Here are some of the most interesting or beautiful historical sites in Tenleytown that are worth visiting (or revisiting).

Fort Reno Park

(Hill between Donaldson and Fessenden Streets)

If you’ve lived in DC for a while, you’ve no doubt been to Fort Reno, the highest point in DC. It was also used as a Civil War defense from 1861-1865. But there’s one amazing spot—on a hill between Donaldson and Fessendenwhere you can see an incredible view. Go up there for a sunrise or a sunset and you’ll be able to see all the way out to Tyson’s Corner and maybe even the Shenandoah Mountains.

Old Sears, Roebuck & Co. Building

(4500 Wisconsin Ave NW, Washington, D.C.)

This modern building was the first big department store in Tenleytown, with an unprecedented 300-car parking lot on the top of the building. Now, it’s been converted to a mixed-use development where you’ll find a Best Buy, Container Store, and Ace Hardware. You might be surprised to hear that Tenley residents originally opposed the plans for this new store way back in 1940. Now, it’s lauded as a great piece of Tenleytown’s history.

The Hilleary T. Burrows House

(4520 River Road, Northwest, Washington, D.C.)

Remember when people used to order things out of catalogs? Shoes, toys…even homes? That’s right. This historic home was actually built in 1897 from a design that was picked from a catalog—and might just be the only lasting example of a home built from an architectural pamphlet in DC. Stroll past for a look at a quaint little Queen Anne-style home nestled away in American University Park.

Engine Co. #20

(4300 Wisconsin Avenue, NW, Washington, D.C.)

This engine company was built in 1901 and—believe it or not—mostly served DC farms using horse-drawn water wagons. Needless to say, a few renovations were in order. While the renovations were in progress during the early 2000s, our Tenleytown firefighters had to stay in a trailer. We’re so happy that the renovations are finally complete—and we’re willing to bet the firefighters are, too. Here’s to a safer neighborhood and a super cool historical Tenleytown site to check out.

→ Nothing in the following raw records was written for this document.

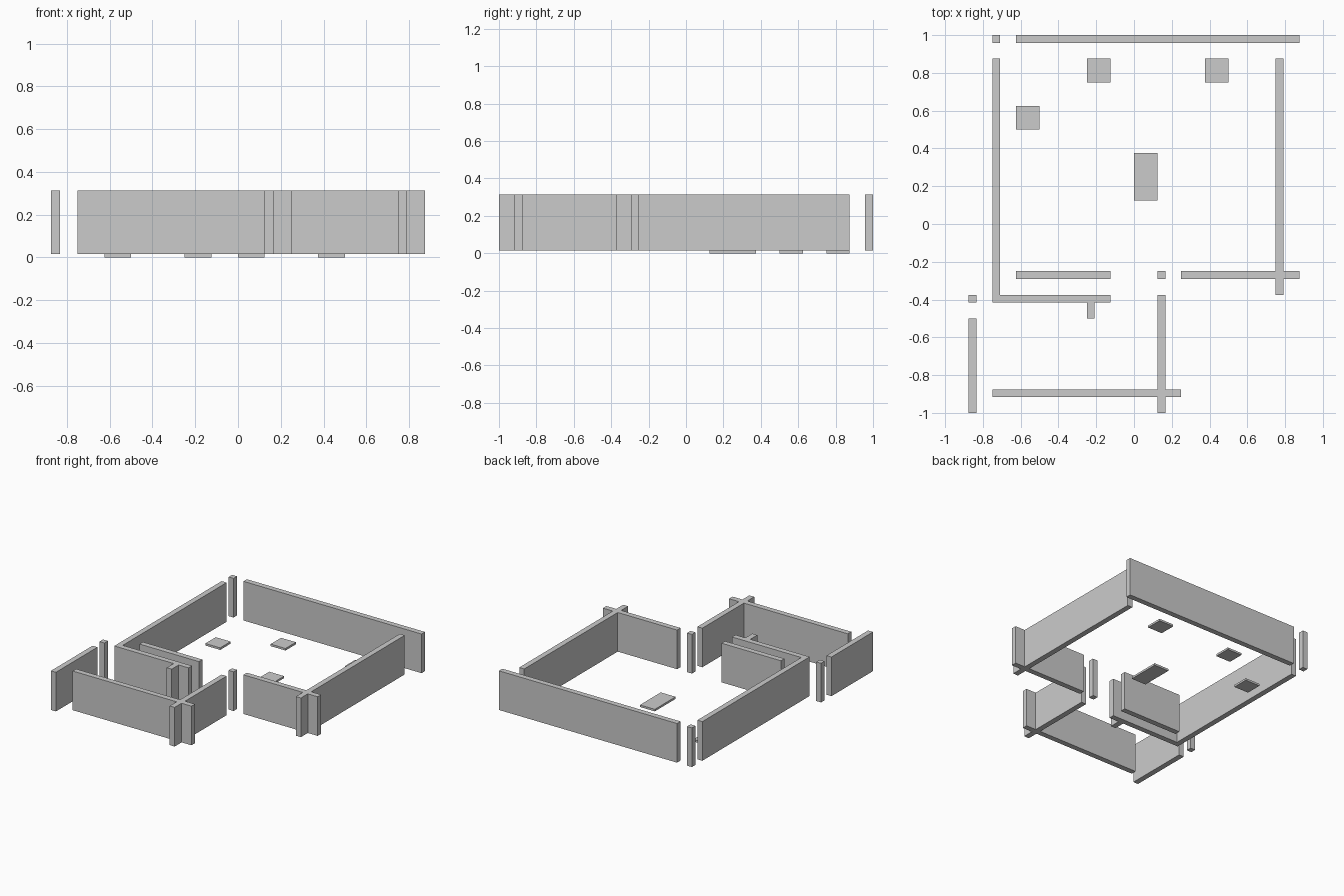
import bpy, bmesh

if "Cube" in bpy.data.objects:
    bpy.data.objects.remove(bpy.data.objects["Cube"])

U = 0.125          # floor plan module
T = 0.125 / 3      # wall thickness
Z_FLOOR, Z_TOP = 0.0156, 0.3135


def prism(name, outline, z0, z1):
    """Extrude a counter-clockwise floor outline into a solid."""
    bm = bmesh.new()
    face = bm.faces.new([bm.verts.new((x, y, z0)) for x, y in outline])
    top = bmesh.ops.extrude_face_region(bm, geom=[face], use_keep_orig=True)
    verts = [g for g in top["geom"] if isinstance(g, bmesh.types.BMVert)]
    bmesh.ops.translate(bm, verts=verts, vec=(0, 0, z1 - z0))
    bmesh.ops.recalc_face_normals(bm, faces=bm.faces)
    mesh = bpy.data.meshes.new(name)
    bm.to_mesh(mesh)
    bm.free()
    obj = bpy.data.objects.new(name, mesh)
    bpy.context.collection.objects.link(obj)


def box(name, x0, x1, y0, y1, z0=Z_FLOOR, z1=Z_TOP):
    prism(name, [(x0, y0), (x1, y0), (x1, y1), (x0, y1)], z0, z1)


def cross(name, x0, x1, y0, y1, cx, cy):
    """Two crossing walls: arms reach x0..x1 and y0..y1, meeting at (cx, cy)."""
    prism(name, [(cx, y0), (cx + T, y0), (cx + T, cy), (x1, cy),
                 (x1, cy + T), (cx + T, cy + T), (cx + T, y1), (cx, y1),
                 (cx, cy + T), (x0, cy + T), (x0, cy), (cx, cy)],
          Z_FLOOR, Z_TOP)


# Straight walls
box("back_wall", -5 * U, 7 * U, 1 - T, 1)
box("inner_partition", -5 * U, -U, -2 * U - T, -2 * U)
box("porch_left_wall", -7 * U, -7 * U + T, -1, -4 * U)

# Corner and doorway posts
for name, x, y in (("back_corner_post", -6 * U, 1),
                   ("doorway_post", U, -2 * U),
                   ("porch_post", -7 * U, -3 * U)):
    box(name, x, x + T, y - T, y)

# Crossing walls at the room corners
cross("right_corner_walls", 2 * U, 7 * U, -3 * U, 7 * U, 6 * U, -2 * U - T)
cross("front_corner_walls", -6 * U, 2 * U, -1, -3 * U, U, -7 * U - T)

# Left wall turning into a partition with a short stub
y = -3 * U
prism("left_corner_walls",
      [(-6 * U, y - T), (-2 * U, y - T), (-2 * U, -4 * U), (-2 * U + T, -4 * U),
       (-2 * U + T, y - T), (-U, y - T), (-U, y), (-6 * U + T, y),
       (-6 * U + T, 7 * U), (-6 * U, 7 * U)], Z_FLOOR, Z_TOP)

# Thin floor tiles
tiles = ((-2, -1, 6, 7), (3, 4, 6, 7), (-5, -4, 4, 5), (0, 1, 1, 3))
for i, t in enumerate(tiles):
    box(f"floor_tile_{i + 1}", *(v * U for v in t), 0, Z_FLOOR)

In love with Tenleytown yet? We are. Get in touch with us today at Tenley View, and find out how you can snag the luxury apartment of your dreams in this safe DC neighborhood.


Image Source: NCinDC via Flickr


Filed under: History